**WHAT YOU ARE ASKED TO DO:** In the listing below, find the line with "m.use_nodes = True", then repeat exactly every line from the top through that one.

**DATA FOR REVIEW:**
#####

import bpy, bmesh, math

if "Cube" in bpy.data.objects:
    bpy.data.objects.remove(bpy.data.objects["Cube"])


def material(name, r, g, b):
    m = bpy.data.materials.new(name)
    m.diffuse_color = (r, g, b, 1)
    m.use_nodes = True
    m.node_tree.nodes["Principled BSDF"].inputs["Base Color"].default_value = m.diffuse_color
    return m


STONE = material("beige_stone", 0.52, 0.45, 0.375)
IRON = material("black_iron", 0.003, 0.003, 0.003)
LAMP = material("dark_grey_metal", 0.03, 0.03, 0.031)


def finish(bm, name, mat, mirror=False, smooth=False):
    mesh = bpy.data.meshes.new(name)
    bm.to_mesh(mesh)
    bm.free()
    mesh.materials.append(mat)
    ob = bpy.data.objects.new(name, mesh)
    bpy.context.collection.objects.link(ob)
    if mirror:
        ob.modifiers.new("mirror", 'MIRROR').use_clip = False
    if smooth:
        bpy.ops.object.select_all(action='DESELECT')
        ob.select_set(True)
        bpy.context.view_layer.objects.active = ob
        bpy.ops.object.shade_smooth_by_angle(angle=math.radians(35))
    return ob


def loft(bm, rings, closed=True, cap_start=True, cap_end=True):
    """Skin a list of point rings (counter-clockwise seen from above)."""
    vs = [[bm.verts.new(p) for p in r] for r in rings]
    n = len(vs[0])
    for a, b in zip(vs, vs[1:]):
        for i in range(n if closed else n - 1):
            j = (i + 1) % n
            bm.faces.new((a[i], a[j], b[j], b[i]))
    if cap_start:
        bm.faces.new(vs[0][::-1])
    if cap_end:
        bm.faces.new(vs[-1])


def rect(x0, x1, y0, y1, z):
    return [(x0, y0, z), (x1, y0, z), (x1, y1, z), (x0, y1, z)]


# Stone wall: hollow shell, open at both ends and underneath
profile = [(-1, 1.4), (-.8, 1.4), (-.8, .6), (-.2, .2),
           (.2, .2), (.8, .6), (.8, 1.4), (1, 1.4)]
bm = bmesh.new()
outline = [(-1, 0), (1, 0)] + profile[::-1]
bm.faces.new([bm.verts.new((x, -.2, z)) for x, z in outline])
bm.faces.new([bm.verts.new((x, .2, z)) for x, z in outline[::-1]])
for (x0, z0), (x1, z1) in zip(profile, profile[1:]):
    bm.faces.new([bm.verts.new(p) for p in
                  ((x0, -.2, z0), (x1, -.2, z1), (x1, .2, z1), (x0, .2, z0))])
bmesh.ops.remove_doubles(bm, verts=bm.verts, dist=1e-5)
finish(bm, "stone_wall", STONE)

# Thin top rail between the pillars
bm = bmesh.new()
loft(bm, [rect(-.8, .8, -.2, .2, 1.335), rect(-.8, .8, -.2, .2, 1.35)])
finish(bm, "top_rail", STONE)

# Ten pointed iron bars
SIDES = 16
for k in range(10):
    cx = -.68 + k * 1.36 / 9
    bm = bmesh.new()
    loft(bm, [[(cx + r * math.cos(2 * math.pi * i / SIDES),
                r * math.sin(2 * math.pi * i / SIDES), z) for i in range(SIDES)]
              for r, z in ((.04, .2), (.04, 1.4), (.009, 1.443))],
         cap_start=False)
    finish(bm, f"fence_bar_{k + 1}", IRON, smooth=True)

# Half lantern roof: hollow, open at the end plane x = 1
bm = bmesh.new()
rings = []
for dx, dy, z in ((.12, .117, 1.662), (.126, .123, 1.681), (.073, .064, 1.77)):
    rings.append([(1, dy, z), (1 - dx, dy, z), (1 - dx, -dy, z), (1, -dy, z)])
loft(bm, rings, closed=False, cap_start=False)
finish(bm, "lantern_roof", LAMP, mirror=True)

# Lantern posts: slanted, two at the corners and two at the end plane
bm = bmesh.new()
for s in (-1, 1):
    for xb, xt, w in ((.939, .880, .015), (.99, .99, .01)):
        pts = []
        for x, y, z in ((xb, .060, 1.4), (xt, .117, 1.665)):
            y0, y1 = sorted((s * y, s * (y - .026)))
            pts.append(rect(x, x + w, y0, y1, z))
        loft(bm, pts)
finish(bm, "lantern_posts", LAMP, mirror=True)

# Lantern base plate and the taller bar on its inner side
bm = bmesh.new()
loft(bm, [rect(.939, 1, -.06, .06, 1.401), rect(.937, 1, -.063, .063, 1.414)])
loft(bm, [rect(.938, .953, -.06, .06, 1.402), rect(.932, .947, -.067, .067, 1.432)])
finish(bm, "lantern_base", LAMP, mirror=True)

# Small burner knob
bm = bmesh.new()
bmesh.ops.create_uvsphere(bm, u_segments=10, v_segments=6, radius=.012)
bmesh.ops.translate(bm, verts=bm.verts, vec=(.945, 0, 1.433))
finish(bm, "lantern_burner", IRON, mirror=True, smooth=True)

#####

**SOLUTION BELOW:**
import bpy, bmesh, math

if "Cube" in bpy.data.objects:
    bpy.data.objects.remove(bpy.data.objects["Cube"])


def material(name, r, g, b):
    m = bpy.data.materials.new(name)
    m.diffuse_color = (r, g, b, 1)
    m.use_nodes = True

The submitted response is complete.